Biodiversity Net Gain
Biodiversity net gain is an approach to development and land management that leaves biodiversity in a measurably better state than before, after first avoiding and minimising harm.
To measure biodiversity net gains and assess the impacts of planning applications, we use biodiversity metrics. Our guidance document on how biodiversity metrics should be applied to your development is available from the Countryside Team and below.
We aim to ensure that all developments achieve a net gain of biodiversity however, sometimes it is not always possible to avoid a causing a net loss. Where residual losses of biodiversity are unavoidable, developers can pay to create habitat of equal or greater value to wildlife. This is called biodiversity offsetting and is a key mechanism to deliver biodiversity net gain.
Biodiversity offsetting is a form of compensation, the final step in the mitigation hierarchy. Developers must be able to demonstrate that impacts on ecology and biodiversity could not reasonably be avoided or mitigated before biodiversity offsetting will be considered.
Biodiversity offsetting may not be suitable in all instances, particularly when proposals impact designated sites, irreplaceable habitats or priority habitats. Biodiversity offsetting is provided at the discretion of the Countryside Team, following a comprehensive review of the proposed development.
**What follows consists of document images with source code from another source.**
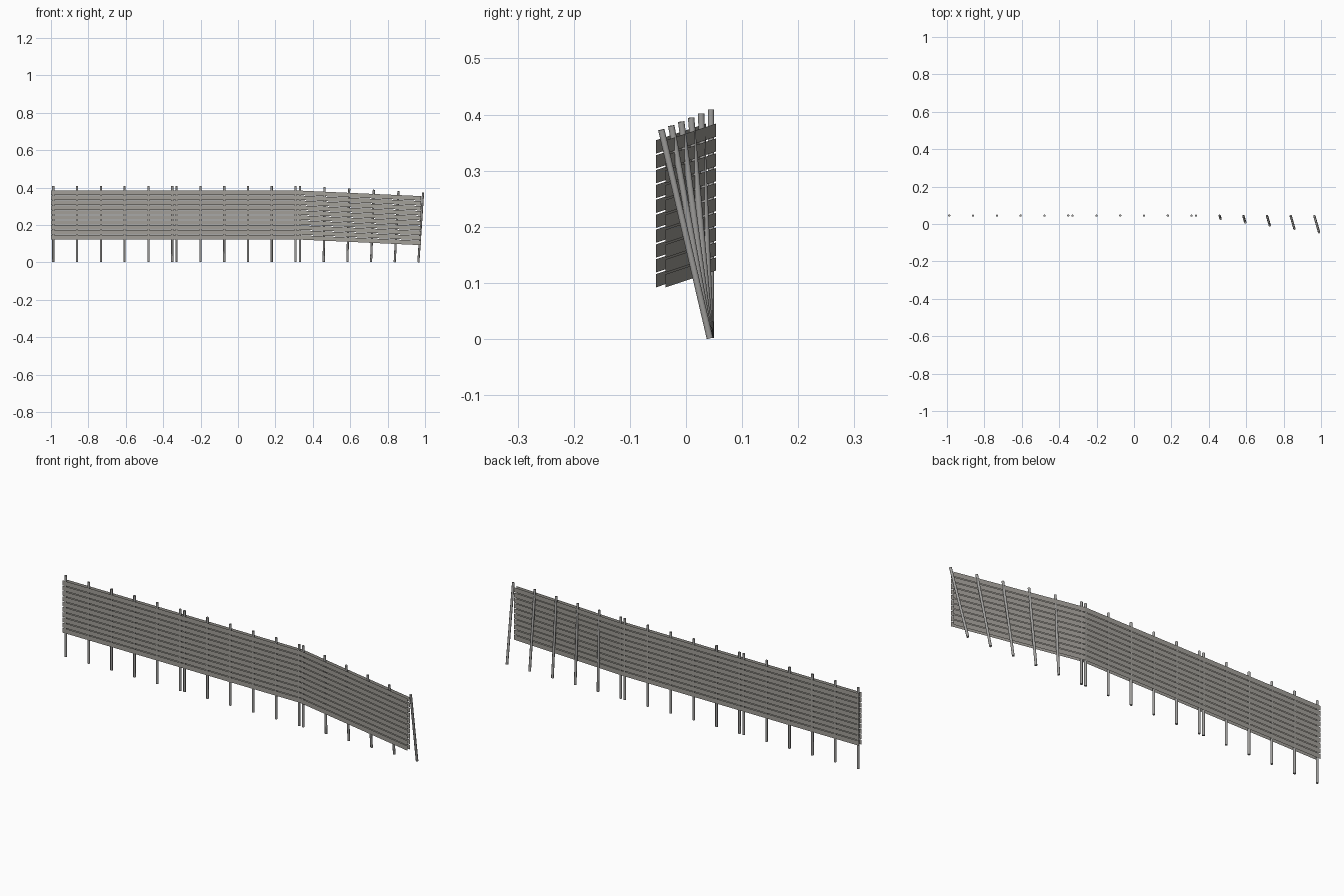
import bpy, bmesh, math
from mathutils import Vector

if "Cube" in bpy.data.objects:
    bpy.data.objects.remove(bpy.data.objects["Cube"])


def material(name, rgb):
    m = bpy.data.materials.new(name)
    m.diffuse_color = (*rgb, 1)
    m.use_nodes = True
    m.node_tree.nodes["Principled BSDF"].inputs["Base Color"].default_value = m.diffuse_color
    return m


BOARD = material("weathered grey board", (0.36, 0.345, 0.315))
POST = material("grey metal post", (0.35, 0.345, 0.335))

POST_Y, POST_R, POST_TOP = 0.0445, 0.0062, 0.409
OFFSET = 0.0088            # board sheets sit this far either side of the posts
ROWS, PITCH, BOARD_H, BOARD_Z = 10, 0.0265, 0.0235, 0.122
SECTION = 0.6595


def finish(bm, name, mat):
    me = bpy.data.meshes.new(name)
    bm.to_mesh(me)
    bm.free()
    me.materials.append(mat)
    ob = bpy.data.objects.new(name, me)
    bpy.context.collection.objects.link(ob)
    return ob


def add_post(bm, bottom, top, sides=8):
    axis = (top - bottom).normalized()
    u = Vector((1, 0, 0))
    u = (u - axis * u.dot(axis)).normalized()
    v = axis.cross(u)
    rings = []
    for c in (bottom, top):
        rings.append([bm.verts.new(c + POST_R * (math.cos(a) * u + math.sin(a) * v))
                      for a in (2 * math.pi * (k + 0.5) / sides for k in range(sides))])
    lo, hi = rings
    for k in range(sides):
        j = (k + 1) % sides
        bm.faces.new((lo[k], lo[j], hi[j], hi[k])).smooth = True
    bm.faces.new(hi)
    bm.faces.new(lo[::-1])


def boards(name, x0, side, dy=0.0, dz=0.0):
    """Thin horizontal boards on one face; the far end is moved by dy, dz."""
    bm = bmesh.new()
    y = POST_Y + side * OFFSET
    for r in range(ROWS):
        z = BOARD_Z + r * PITCH
        pts = [(x0, y, z), (x0 + SECTION, y + dy, z + dz),
               (x0 + SECTION, y + dy, z + dz + BOARD_H), (x0, y, z + BOARD_H)]
        if side > 0:
            pts.reverse()
        bm.faces.new([bm.verts.new(p) for p in pts])
    finish(bm, name, BOARD)


# three fence sections; the last one bends forward, drops and its posts lean
for s, label in enumerate(("left", "middle", "right")):
    x0 = -0.999 + s * SECTION
    bent = s == 2
    dy, dz = (-0.0895, -0.03) if bent else (0, 0)
    boards(label + "_front_boards", x0, -1, dy, dz)
    boards(label + "_back_boards", x0, 1, dy, dz)

    bm = bmesh.new()
    for i in range(6):
        t = i / 5 if bent else 0
        x = x0 + 0.0115 + i * 0.1272
        add_post(bm, Vector((x - 0.003 * t, POST_Y - 0.002 * t, 0.0015)),
                 Vector((x + 0.022 * t, POST_Y - 0.0885 * t, POST_TOP - 0.036 * t)))
    ob = finish(bm, label + "_posts", POST)
    bpy.ops.object.select_all(action='DESELECT')
    ob.select_set(True)
    bpy.context.view_layer.objects.active = ob
    bpy.ops.object.shade_smooth_by_angle(angle=math.radians(50))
Where biodiversity offsetting is required there are a number of offsetting providers who are able to deliver the required biodiversity offsetting agreements, including the Trust for Oxfordshire’s Environment and Environment Bank.